When I was four years old, Mom and Dad frequently read to us out of a small storybook about the New Testament. One of the pictures from that book which sticks in my head is of a starry sky over Lake Galilee. The stars in the picture, contrary to my experience at the time, were multi-colored--like a sky full of Fruit Loops. Although that would have been my preferred experience of the sky, I knew it was false, and I probably asked Mom and Dad endless questions about why the stars over Galilee were colored while ours were a bland white.

Well, tonight, while walking back from supper here in Tucson, a city which regulates night-time lighting to maximize star viewing even in the downtown area, I spotted Sirius, the brightest star in the sky. Right now, it appears beneath the contellation Orion, about 15 degrees closer to the horizon.

I had to look twice because what I saw was unbelievably bright, and it was twinkling in so many different colors--red, green and blue, at least--that I thought at first it was a far-away plane coming in for a landing.

Looked it up when I got inside and found that Sirius is considered "the king of the twinklers." I don't think it twinkles in the Minnesota night sky, but here in the clear desert air of Tucson, after a day which was perfectly cloudless, Sirius was really putting on a show. Sirius is usually more towards the blue end of the spectrum, but tonight it was busyly changing from blue to red to pink and green in quick succession.

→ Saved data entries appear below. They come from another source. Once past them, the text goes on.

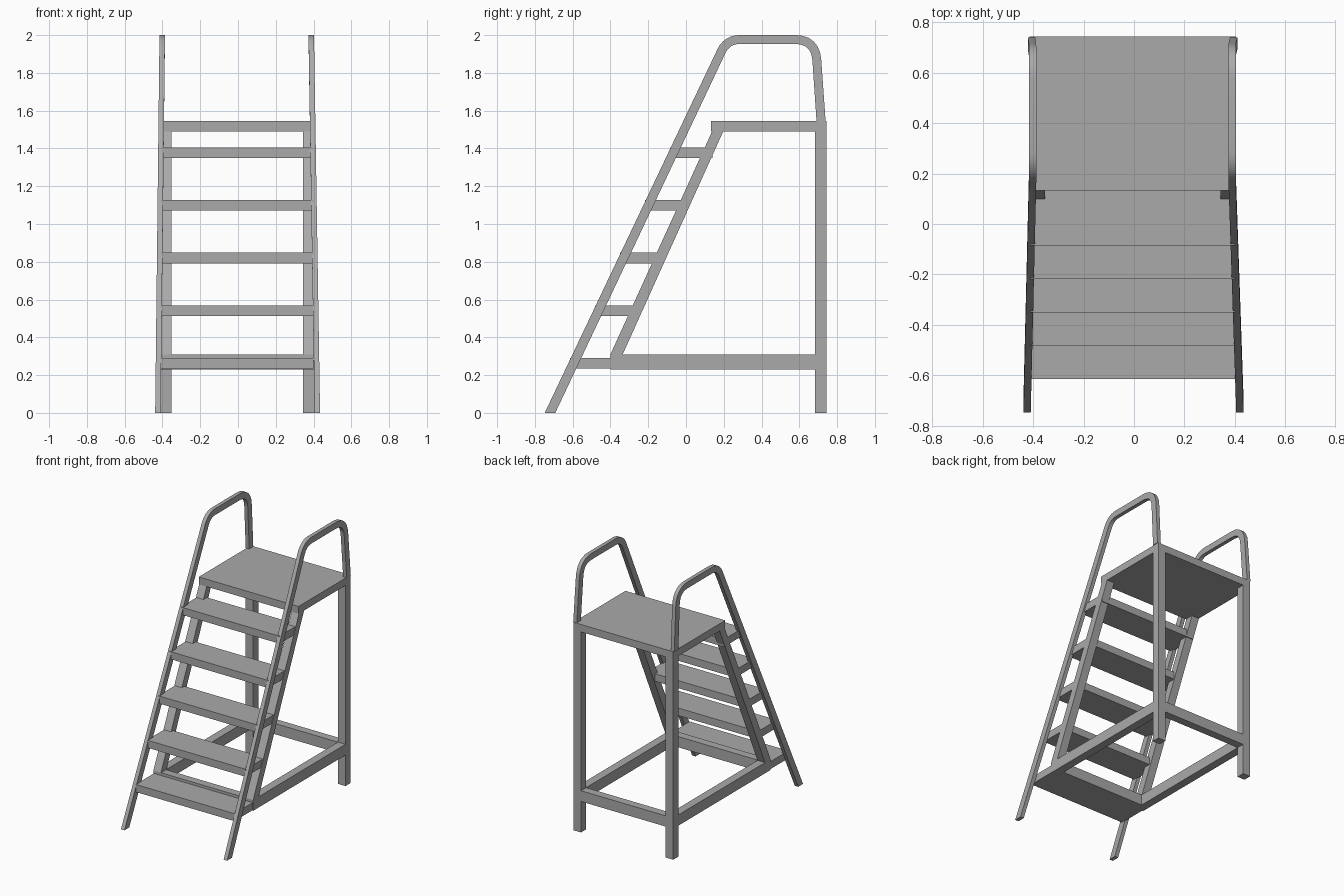
import bpy
from mathutils import Vector

if "Cube" in bpy.data.objects:
    bpy.data.objects.remove(bpy.data.objects["Cube"], do_unlink=True)

grey = bpy.data.materials.new("plain_grey")
grey.use_nodes = True
grey.diffuse_color = (0.4, 0.4, 0.4, 1)
grey.node_tree.nodes["Principled BSDF"].inputs["Base Color"].default_value = (0.4, 0.4, 0.4, 1)


def make(name, verts, faces):
    mesh = bpy.data.meshes.new(name)
    mesh.from_pydata(verts, [], faces)
    mesh.materials.append(grey)
    obj = bpy.data.objects.new(name, mesh)
    bpy.context.collection.objects.link(obj)
    return obj


def sweep(name, rings):
    """Join a row of four-cornered rings into a closed bar."""
    n = len(rings)
    verts = [v for ring in rings for v in ring]
    faces = [(3, 2, 1, 0), tuple(4 * (n - 1) + k for k in range(4))]
    for i in range(n - 1):
        for k in range(4):
            a, b = 4 * i + k, 4 * i + (k + 1) % 4
            faces.append((a, b, b + 4, a + 4))
    return make(name, verts, faces)


def level_ring(x0, x1, y0, y1, z):
    return [(x0, y0, z), (x1, y0, z), (x1, y1, z), (x0, y1, z)]


def box(name, x0, x1, y0, y1, z0, z1):
    return sweep(name, [level_ring(x0, x1, y0, y1, z) for z in (z0, z1)])


def rounded(before, corner, after, radius, steps=6):
    """Points of a curved bend at a corner."""
    a = corner + (before - corner).normalized() * radius
    b = corner + (after - corner).normalized() * radius
    return [a * (1 - t) ** 2 + corner * 2 * t * (1 - t) + b * t * t
            for t in (i / steps for i in range(steps + 1))]


# Outline of the frame
LEFT, RIGHT, BACK = 0.405, -0.415, 0.743
BAR = 0.062
FRONT = -0.40
BASE_LOW, BASE_HIGH = 0.23, 0.31
DECK_LOW, DECK_HIGH = 1.49, 1.545

# Platform
box("platform", RIGHT, LEFT, 0.132, BACK, DECK_LOW, DECK_HIGH)

# Rear posts, base side beams and inner stringers
for side, x0 in (("left", LEFT - BAR), ("right", RIGHT)):
    x1 = x0 + BAR
    box(side + "_rear_post", x0, x1, BACK - 0.06, BACK, 0, DECK_LOW)
    box(side + "_base_beam", x0, x1, FRONT, BACK - 0.06, BASE_LOW, BASE_HIGH)
    sweep(side + "_stringer", [level_ring(x0, x1, FRONT, FRONT + 0.065, BASE_HIGH),
                               level_ring(x0, x1, 0.138, 0.197, DECK_LOW)])

# Cross beams of the base
box("front_base_beam", RIGHT + BAR, LEFT - BAR, FRONT, FRONT + 0.06, BASE_LOW, BASE_HIGH)
box("rear_base_beam", RIGHT + BAR, LEFT - BAR, BACK - 0.06, BACK, BASE_LOW, BASE_HIGH)

# Treads
for i in range(5):
    y, z = -0.615 + 0.1325 * i, 0.234 + 0.279 * i
    box(f"tread_{i + 1}", RIGHT + 0.004, LEFT - 0.004, y, y + 0.225, z, z + 0.056)

# Handrails: a slanted leg bent over the top and down to the platform
foot, front_bend = Vector((-0.72, 0)), Vector((0.217, 1.977))
rear_bend, end = Vector((0.685, 1.977)), Vector((0.715, DECK_HIGH))
path = [foot]
path += rounded(foot, front_bend, rear_bend, 0.07)
path += rounded(front_bend, rear_bend, end, 0.11)
path.append(end)

for side, foot_x, top_x in (("left", 0.42, 0.389), ("right", -0.424, -0.402)):
    rings = []
    for i, p in enumerate(path):
        if i == 0:
            offset = Vector((0.028, 0))
        elif i == len(path) - 1:
            offset = Vector((-0.024, 0))
        else:
            d0 = (p - path[i - 1]).normalized()
            d1 = (path[i + 1] - p).normalized()
            d = (d0 + d1).normalized()
            offset = Vector((d.y, -d.x)) * 0.0235 / d.dot(d0)
        t = min(p.y / path[1].y, 1)
        x = foot_x + (top_x - foot_x) * t
        a, b = p - offset, p + offset
        rings.append([(x - 0.0145, a.x, a.y), (x + 0.0145, a.x, a.y),
                      (x + 0.0145, b.x, b.y), (x - 0.0145, b.x, b.y)])
    rail = sweep(side + "_handrail", rings)
    bpy.ops.object.select_all(action="DESELECT")
    rail.select_set(True)
    bpy.context.view_layer.objects.active = rail
    bpy.ops.object.shade_smooth_by_angle()
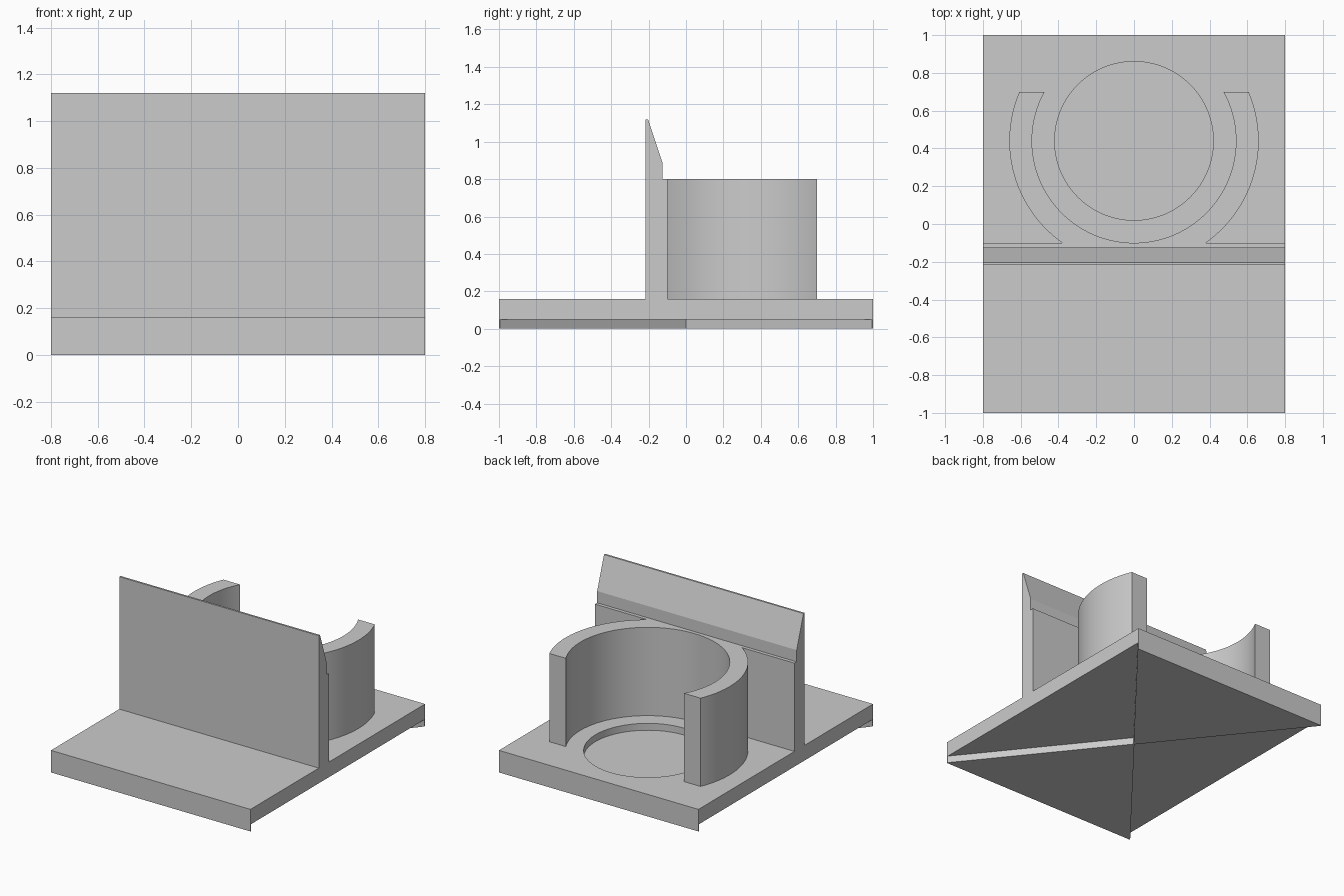
import bpy, bmesh, math
from mathutils import Vector

old = bpy.data.objects.get("Cube")
if old:
    bpy.data.objects.remove(old, do_unlink=True)

grey = bpy.data.materials.new("plain grey")
grey.use_nodes = True
grey.diffuse_color = (0.6, 0.6, 0.6, 1)
grey.node_tree.nodes["Principled BSDF"].inputs["Base Color"].default_value = (0.6, 0.6, 0.6, 1)


def extrude(name, points, offset):
    """Make a solid by pushing a flat outline along an offset."""
    bm = bmesh.new()
    face = bm.faces.new([bm.verts.new(p) for p in points])
    top = bmesh.ops.extrude_face_region(bm, geom=[face])
    verts = [v for v in top["geom"] if isinstance(v, bmesh.types.BMVert)]
    bmesh.ops.translate(bm, verts=verts, vec=Vector(offset))
    bmesh.ops.recalc_face_normals(bm, faces=bm.faces)
    mesh = bpy.data.meshes.new(name)
    bm.to_mesh(mesh)
    bm.free()
    mesh.materials.append(grey)
    obj = bpy.data.objects.new(name, mesh)
    bpy.context.collection.objects.link(obj)
    return obj


def activate(obj):
    bpy.ops.object.select_all(action="DESELECT")
    obj.select_set(True)
    bpy.context.view_layer.objects.active = obj


def cut(obj, cutter):
    mod = obj.modifiers.new("cut", "BOOLEAN")
    mod.operation = "DIFFERENCE"
    mod.solver = "EXACT"
    mod.object = cutter
    activate(obj)
    bpy.ops.object.modifier_apply(modifier=mod.name)
    bpy.data.objects.remove(cutter, do_unlink=True)


def arc(radius, start, end, steps):
    return [(radius * math.cos(start + (end - start) * i / steps),
             RING_Y + radius * math.sin(start + (end - start) * i / steps))
            for i in range(steps + 1)]


HALF_X, HALF_Y, BASE_Z, RING_Z = 0.8, 1.0, 0.16, 0.8
RING_Y, OUTER, INNER, WELL = 0.44, 0.66, 0.54, 0.42
RING_END = 0.7

# Base plate with the upright panel, as one side profile
profile = [(-HALF_Y, 0), (HALF_Y, 0), (HALF_Y, BASE_Z), (-0.1, BASE_Z),
           (-0.1, RING_Z), (-0.125, RING_Z), (-0.125, 0.885), (-0.203, 1.12),
           (-0.217, 1.12), (-0.217, BASE_Z), (-HALF_Y, BASE_Z)]
body = extrude("base_and_upright_panel", [(-HALF_X, y, z) for y, z in profile],
               (2 * HALF_X, 0, 0))

# Triangular hollows under both sides
for side in (-1, 1):
    hollow = [(side * 0.003, 0, -0.1), (side * 1.6, 1.99, -0.1), (side * 1.6, -1.99, -0.1)]
    cut(body, extrude("hollow_cutter", hollow, (0, 0, 0.15)))

# Round well in the base
well = arc(WELL, 0, math.tau, 96)[:-1]
cut(body, extrude("well_cutter", [(x, y, 0.11) for x, y in well], (0, 0, 0.2)))

# Open ring holder, with flat ends and its front merged into the panel
rise = RING_END - RING_Y
a_out, a_in = math.asin(rise / OUTER), math.asin(rise / INNER)
outline = arc(OUTER, -math.pi - a_out, a_out, 96) + arc(INNER, a_in, -math.pi - a_in, 96)
outline = [(x, max(y, -0.12), BASE_Z - 0.01) for x, y in outline]
ring = extrude("ring_holder", outline, (0, 0, RING_Z - BASE_Z + 0.01))

for obj in (body, ring):
    activate(obj)
    bpy.ops.object.shade_smooth_by_angle(angle=math.radians(15))
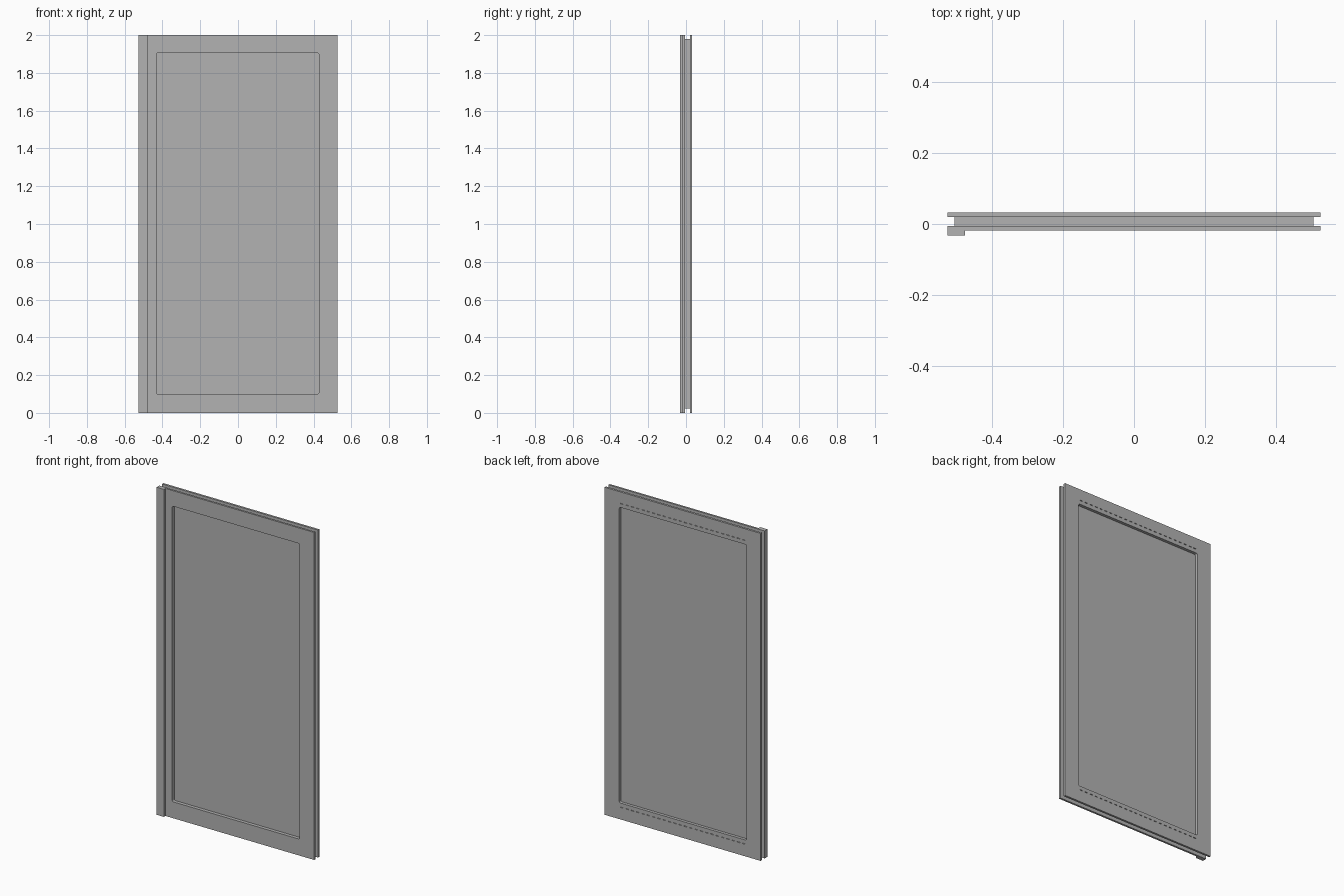
import bpy
import bmesh
from mathutils import Matrix, Vector

cube = bpy.data.objects.get("Cube")
if cube:
    bpy.data.objects.remove(cube, do_unlink=True)

grey = bpy.data.materials.new("plain grey")
grey.use_nodes = True
COLOUR = (0.45, 0.45, 0.45, 1)
grey.diffuse_color = COLOUR
grey.node_tree.nodes["Principled BSDF"].inputs["Base Color"].default_value = COLOUR


def boxes(name, spans):
    """One object made of boxes, each given as x, y and z ranges."""
    bm = bmesh.new()
    for span in spans:
        size = Vector([b - a for a, b in span])
        mid = Vector([(a + b) / 2 for a, b in span])
        place = Matrix.Translation(mid) @ Matrix.Diagonal(size).to_4x4()
        bmesh.ops.create_cube(bm, size=1, matrix=place)
    mesh = bpy.data.meshes.new(name)
    bm.to_mesh(mesh)
    bm.free()
    mesh.materials.append(grey)
    obj = bpy.data.objects.new(name, mesh)
    bpy.context.collection.objects.link(obj)
    return obj


def round_corners(obj, radius):
    """Round the four corners seen from the front."""
    bm = bmesh.new()
    bm.from_mesh(obj.data)
    edges = [e for e in bm.edges if abs(e.verts[0].co.y - e.verts[1].co.y) > 0.01]
    bmesh.ops.bevel(bm, geom=edges, offset=radius, segments=3, profile=0.5, affect="EDGES")
    bm.to_mesh(obj.data)
    bm.free()


def cut(obj, cutter):
    mod = obj.modifiers.new("cut", "BOOLEAN")
    mod.operation = "DIFFERENCE"
    mod.solver = "EXACT"
    mod.object = cutter
    cutter.hide_render = True
    cutter.hide_set(True)


WIDTH, HEIGHT = (-0.527, 0.527), (0, 2)
OPEN_X, OPEN_Z = (-0.432, 0.428), (0.1, 1.905)

# Overlapping skins around a narrower core
front = boxes("front_frame", [(WIDTH, (-0.018, -0.006), HEIGHT)])
back = boxes("back_frame", [(WIDTH, (0.02, 0.033), HEIGHT)])
core = boxes("core_frame", [((-0.507, 0.507), (-0.006, 0.02), (0.022, 1.98))])

# Rounded window opening through all three layers
opening = boxes("opening_cutter", [(OPEN_X, (-0.1, 0.1), OPEN_Z)])
round_corners(opening, 0.008)
for layer in (front, back, core):
    cut(layer, opening)

# Rows of small slots above and below the opening at the back
count = 24
step = (OPEN_X[1] - OPEN_X[0]) / count
slots = []
for z in (OPEN_Z[0] - 0.025, OPEN_Z[1] + 0.025):
    for i in range(count):
        x = OPEN_X[0] + (i + 0.5) * step
        slots.append(((x - 0.009, x + 0.009), (0.027, 0.05), (z - 0.002, z + 0.002)))
cut(back, boxes("slot_cutter", slots))

# Pane set between the skins
boxes("pane", [((-0.44, 0.436), (0.003, 0.015), (0.092, 1.913))])

# Raised cover strip along the right edge of the front
boxes("cover_strip", [((-0.527, -0.478), (-0.033, -0.018), HEIGHT)])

One of the pleasures of Tucson: A twinkling, clear winter sky with weather warm enough to get out and enjoy it.